The race is the oldest of the three American jewels, pre-dating the Preakness by six years and the Kentucky Derby by eight, having been established at Jerome Park in 1866.
It proved a step too far for California Chrome whose jockey knew that the game was up from the moment the gates opened.
"As soon as he came out of the gate he was not the same," Espinoza said of California Chrome. "By the five-eighths pole he was just empty.
"Turning for home I was just waiting to have the same kick like he always had before, and today he was a little flat down the lane. He ran back-to-back races at different tracks – and all those fresh horses."
The defeat brought out a bitter reaction from co-owner Coburn, who was upset by the fact that the winner of the Belmont once again did not race in all three legs of the Triple Crown.
"It's not fair to these horses that have been in the game since Day 1," Coburn told NBC. "... This is a coward's way out in my opinion ...
"Our horse had a target on his back. Everybody else lays out one, or they won't run in the Kentucky Derby or the Preakness. They'll wait until the Belmont. You know what, if you've got a horse, run him in all three."
Trainer Art Sherman said he believed California Chrome "grabbed a quarter" or injured his right front hoof coming out of the gate.

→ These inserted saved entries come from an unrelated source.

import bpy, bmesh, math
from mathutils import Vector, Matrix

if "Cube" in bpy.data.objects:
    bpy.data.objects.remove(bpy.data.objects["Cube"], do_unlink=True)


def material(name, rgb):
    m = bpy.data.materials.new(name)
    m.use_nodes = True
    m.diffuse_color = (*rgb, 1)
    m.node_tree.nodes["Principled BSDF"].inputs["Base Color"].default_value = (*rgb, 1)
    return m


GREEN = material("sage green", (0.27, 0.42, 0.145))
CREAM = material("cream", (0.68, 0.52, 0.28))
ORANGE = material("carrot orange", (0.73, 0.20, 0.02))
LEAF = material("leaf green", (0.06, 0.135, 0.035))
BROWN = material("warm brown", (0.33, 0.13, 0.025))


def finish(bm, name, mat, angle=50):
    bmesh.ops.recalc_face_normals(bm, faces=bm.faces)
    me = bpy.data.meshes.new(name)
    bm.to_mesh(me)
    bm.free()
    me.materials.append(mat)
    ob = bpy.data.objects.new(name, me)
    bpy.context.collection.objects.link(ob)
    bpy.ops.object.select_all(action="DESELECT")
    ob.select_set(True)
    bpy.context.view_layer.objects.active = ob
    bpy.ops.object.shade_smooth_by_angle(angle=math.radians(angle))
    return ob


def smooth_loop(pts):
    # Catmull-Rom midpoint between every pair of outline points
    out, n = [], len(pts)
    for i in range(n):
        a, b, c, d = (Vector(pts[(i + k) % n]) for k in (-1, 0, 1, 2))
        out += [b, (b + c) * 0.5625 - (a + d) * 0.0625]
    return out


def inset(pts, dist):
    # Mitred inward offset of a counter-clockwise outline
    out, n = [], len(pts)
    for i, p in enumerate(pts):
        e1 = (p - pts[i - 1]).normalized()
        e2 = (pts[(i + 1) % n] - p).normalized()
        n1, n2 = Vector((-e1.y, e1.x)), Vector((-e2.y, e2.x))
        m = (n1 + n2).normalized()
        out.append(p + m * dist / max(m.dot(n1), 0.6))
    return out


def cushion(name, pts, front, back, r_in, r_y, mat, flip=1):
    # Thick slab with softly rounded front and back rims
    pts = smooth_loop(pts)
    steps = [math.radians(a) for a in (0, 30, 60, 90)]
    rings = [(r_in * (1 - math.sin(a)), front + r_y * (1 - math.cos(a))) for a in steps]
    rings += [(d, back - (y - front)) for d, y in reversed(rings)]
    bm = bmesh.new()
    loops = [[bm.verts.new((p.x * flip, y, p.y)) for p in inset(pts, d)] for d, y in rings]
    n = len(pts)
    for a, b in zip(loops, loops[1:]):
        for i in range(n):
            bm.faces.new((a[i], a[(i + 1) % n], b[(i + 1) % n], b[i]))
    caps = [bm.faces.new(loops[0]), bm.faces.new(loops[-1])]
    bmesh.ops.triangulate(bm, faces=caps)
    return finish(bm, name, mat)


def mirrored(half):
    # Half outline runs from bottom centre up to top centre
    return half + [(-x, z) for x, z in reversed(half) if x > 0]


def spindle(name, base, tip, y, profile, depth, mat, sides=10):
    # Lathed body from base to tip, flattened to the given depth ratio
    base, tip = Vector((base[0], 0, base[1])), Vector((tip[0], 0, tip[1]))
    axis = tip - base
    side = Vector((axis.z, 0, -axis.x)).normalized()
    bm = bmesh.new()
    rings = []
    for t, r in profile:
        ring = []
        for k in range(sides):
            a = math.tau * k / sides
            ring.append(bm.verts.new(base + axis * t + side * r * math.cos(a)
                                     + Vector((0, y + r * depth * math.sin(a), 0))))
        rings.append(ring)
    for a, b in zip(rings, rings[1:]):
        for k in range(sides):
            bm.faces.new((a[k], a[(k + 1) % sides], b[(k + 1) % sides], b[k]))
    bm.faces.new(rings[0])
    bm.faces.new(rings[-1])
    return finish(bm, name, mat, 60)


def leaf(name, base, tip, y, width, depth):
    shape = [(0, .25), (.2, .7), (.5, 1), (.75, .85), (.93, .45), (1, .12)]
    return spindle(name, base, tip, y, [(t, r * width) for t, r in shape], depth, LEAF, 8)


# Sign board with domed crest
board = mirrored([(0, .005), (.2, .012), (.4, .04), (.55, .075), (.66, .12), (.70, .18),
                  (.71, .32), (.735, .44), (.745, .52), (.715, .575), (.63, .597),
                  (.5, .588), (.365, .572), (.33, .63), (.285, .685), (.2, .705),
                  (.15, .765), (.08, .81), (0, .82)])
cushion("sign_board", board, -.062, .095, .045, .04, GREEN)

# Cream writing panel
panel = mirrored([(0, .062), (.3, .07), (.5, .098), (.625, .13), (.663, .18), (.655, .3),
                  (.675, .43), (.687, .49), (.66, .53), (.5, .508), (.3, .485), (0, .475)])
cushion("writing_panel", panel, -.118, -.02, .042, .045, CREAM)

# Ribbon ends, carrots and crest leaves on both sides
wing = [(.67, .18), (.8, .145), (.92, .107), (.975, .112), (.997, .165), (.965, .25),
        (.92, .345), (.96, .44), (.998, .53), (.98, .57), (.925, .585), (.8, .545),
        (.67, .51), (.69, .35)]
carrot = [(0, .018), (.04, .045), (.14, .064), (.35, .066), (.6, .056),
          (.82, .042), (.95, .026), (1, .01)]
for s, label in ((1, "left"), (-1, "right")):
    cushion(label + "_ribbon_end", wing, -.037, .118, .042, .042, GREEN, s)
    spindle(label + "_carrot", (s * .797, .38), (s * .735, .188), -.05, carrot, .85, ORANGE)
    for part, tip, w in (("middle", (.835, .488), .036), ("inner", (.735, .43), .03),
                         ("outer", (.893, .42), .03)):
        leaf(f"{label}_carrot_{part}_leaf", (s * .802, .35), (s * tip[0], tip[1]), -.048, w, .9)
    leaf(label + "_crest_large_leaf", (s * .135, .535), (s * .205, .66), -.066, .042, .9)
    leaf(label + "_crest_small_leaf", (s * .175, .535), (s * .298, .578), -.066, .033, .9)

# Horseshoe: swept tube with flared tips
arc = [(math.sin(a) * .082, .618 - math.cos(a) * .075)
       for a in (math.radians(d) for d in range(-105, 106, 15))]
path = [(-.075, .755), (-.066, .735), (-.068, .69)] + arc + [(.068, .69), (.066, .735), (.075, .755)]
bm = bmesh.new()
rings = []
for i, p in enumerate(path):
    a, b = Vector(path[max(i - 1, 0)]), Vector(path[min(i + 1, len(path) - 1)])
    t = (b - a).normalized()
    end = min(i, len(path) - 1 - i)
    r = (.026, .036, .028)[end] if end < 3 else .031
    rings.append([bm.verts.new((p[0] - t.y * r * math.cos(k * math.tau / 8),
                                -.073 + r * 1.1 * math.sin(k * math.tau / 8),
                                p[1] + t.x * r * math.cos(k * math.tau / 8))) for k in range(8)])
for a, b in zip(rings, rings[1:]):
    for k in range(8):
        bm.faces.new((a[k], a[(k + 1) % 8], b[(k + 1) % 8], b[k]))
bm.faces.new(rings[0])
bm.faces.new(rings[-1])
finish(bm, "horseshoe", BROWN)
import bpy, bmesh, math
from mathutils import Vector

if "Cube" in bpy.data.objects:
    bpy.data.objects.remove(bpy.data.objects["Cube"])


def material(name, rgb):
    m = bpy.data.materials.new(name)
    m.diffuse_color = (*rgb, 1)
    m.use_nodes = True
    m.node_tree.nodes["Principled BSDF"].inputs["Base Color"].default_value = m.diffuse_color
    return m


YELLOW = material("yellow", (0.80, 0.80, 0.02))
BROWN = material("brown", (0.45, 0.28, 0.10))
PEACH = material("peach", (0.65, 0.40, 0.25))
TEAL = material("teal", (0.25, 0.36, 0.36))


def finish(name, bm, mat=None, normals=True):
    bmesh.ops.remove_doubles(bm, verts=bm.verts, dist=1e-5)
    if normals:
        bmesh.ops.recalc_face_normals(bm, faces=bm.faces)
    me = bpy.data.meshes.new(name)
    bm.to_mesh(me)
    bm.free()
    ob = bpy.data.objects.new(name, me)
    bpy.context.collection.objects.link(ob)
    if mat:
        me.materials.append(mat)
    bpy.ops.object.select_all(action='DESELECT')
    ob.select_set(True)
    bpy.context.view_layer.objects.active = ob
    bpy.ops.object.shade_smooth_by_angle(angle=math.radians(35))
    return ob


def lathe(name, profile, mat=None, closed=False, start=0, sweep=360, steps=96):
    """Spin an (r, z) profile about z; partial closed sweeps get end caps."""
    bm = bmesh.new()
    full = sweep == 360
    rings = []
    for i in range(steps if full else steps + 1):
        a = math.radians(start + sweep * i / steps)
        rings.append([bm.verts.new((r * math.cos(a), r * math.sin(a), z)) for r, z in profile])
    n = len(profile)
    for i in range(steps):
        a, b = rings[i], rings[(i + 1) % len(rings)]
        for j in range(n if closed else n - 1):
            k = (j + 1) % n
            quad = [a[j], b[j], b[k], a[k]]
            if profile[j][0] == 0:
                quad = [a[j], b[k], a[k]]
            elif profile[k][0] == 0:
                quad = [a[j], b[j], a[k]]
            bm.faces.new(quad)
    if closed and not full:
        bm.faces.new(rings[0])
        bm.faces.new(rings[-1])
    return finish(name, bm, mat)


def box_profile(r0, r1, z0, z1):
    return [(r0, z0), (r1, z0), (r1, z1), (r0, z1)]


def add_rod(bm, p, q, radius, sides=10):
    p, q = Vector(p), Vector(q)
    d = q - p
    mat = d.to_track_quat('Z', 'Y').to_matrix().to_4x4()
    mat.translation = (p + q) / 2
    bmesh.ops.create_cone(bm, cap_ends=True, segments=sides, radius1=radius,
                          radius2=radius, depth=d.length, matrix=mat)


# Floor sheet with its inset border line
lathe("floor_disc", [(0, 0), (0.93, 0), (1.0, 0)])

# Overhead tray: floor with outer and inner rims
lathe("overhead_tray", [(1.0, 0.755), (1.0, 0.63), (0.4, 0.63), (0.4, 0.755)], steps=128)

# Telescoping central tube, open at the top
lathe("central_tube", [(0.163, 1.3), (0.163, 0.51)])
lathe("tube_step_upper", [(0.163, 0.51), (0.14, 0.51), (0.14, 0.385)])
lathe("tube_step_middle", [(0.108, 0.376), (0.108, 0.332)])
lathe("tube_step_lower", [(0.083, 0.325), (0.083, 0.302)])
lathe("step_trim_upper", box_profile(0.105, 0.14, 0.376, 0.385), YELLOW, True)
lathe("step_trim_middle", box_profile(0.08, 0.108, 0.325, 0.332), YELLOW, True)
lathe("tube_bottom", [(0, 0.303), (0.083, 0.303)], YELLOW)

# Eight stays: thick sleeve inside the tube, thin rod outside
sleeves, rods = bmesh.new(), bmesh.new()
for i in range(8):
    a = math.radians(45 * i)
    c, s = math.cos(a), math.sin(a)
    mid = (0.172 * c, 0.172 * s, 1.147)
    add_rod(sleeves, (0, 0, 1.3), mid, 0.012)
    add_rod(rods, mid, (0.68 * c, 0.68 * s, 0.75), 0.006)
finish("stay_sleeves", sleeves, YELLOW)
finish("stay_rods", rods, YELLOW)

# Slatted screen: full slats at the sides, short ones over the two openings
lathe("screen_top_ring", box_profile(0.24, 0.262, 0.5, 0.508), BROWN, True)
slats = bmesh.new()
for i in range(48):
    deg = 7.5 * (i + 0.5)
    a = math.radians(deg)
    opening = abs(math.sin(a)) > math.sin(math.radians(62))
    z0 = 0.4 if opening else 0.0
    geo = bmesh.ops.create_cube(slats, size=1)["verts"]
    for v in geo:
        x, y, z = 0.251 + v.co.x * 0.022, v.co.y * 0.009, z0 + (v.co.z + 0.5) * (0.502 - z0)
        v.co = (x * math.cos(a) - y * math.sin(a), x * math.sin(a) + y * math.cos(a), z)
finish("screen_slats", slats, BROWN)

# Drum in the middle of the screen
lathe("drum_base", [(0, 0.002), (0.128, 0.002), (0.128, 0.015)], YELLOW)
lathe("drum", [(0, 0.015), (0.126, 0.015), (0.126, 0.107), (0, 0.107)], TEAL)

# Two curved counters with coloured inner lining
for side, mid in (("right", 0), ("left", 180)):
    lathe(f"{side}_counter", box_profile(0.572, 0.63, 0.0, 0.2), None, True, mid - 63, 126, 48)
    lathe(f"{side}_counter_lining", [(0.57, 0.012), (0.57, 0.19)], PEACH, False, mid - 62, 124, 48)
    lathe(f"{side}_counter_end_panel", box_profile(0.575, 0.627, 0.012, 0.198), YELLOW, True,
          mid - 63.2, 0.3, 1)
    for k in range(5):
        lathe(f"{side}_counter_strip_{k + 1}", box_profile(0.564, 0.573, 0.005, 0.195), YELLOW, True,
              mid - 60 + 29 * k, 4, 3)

When California Chrome returned to his barn, he was bleeding lightly from the back of his hoof.
The injury did not stop him from running, but a rival trainer said it likely was extremely painful. "He's a pretty courageous horse to finish fourth," said Billy Gowan, the trainer of Ride On Curlin.